==== Information shown ====

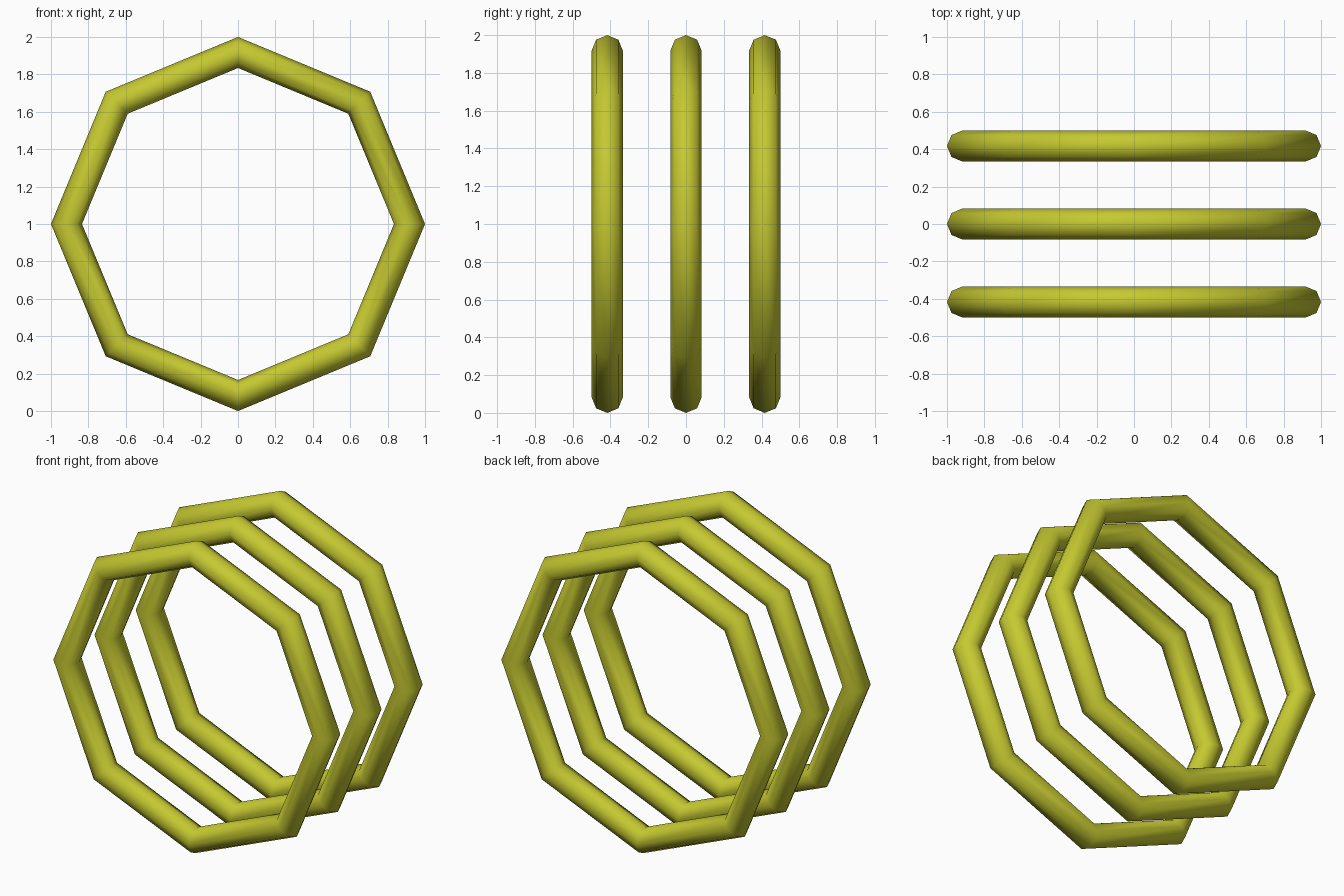
import bpy
import math

if "Cube" in bpy.data.objects:
    bpy.data.objects.remove(bpy.data.objects["Cube"])

TUBE = 0.083       # tube radius
SPACING = 0.417    # distance between rings along y

mat = bpy.data.materials.new("yellow_green")
mat.diffuse_color = (0.56, 0.58, 0.03, 1)
mat.use_nodes = True
mat.node_tree.nodes["Principled BSDF"].inputs["Base Color"].default_value = mat.diffuse_color


def ring(name, y):
    # octagonal ring with an eight-sided tube, standing upright
    bpy.ops.mesh.primitive_torus_add(
        major_segments=8, minor_segments=8,
        major_radius=1 - TUBE, minor_radius=TUBE,
        location=(0, y, 1), rotation=(math.pi / 2, 0, 0))
    obj = bpy.context.object
    obj.name = name
    obj.data.materials.append(mat)
    bpy.ops.object.shade_smooth()


# three identical rings in a row, front to back
for name, i in (("front_ring", -1), ("middle_ring", 0), ("back_ring", 1)):
    ring(name, i * SPACING)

====

**Problem requirements:** Please output the entire listing above verbatim and omit its images.

**Solution to this problem:**
import bpy
import math

if "Cube" in bpy.data.objects:
    bpy.data.objects.remove(bpy.data.objects["Cube"])

TUBE = 0.083       # tube radius
SPACING = 0.417    # distance between rings along y

mat = bpy.data.materials.new("yellow_green")
mat.diffuse_color = (0.56, 0.58, 0.03, 1)
mat.use_nodes = True
mat.node_tree.nodes["Principled BSDF"].inputs["Base Color"].default_value = mat.diffuse_color


def ring(name, y):
    # octagonal ring with an eight-sided tube, standing upright
    bpy.ops.mesh.primitive_torus_add(
        major_segments=8, minor_segments=8,
        major_radius=1 - TUBE, minor_radius=TUBE,
        location=(0, y, 1), rotation=(math.pi / 2, 0, 0))
    obj = bpy.context.object
    obj.name = name
    obj.data.materials.append(mat)
    bpy.ops.object.shade_smooth()


# three identical rings in a row, front to back
for name, i in (("front_ring", -1), ("middle_ring", 0), ("back_ring", 1)):
    ring(name, i * SPACING)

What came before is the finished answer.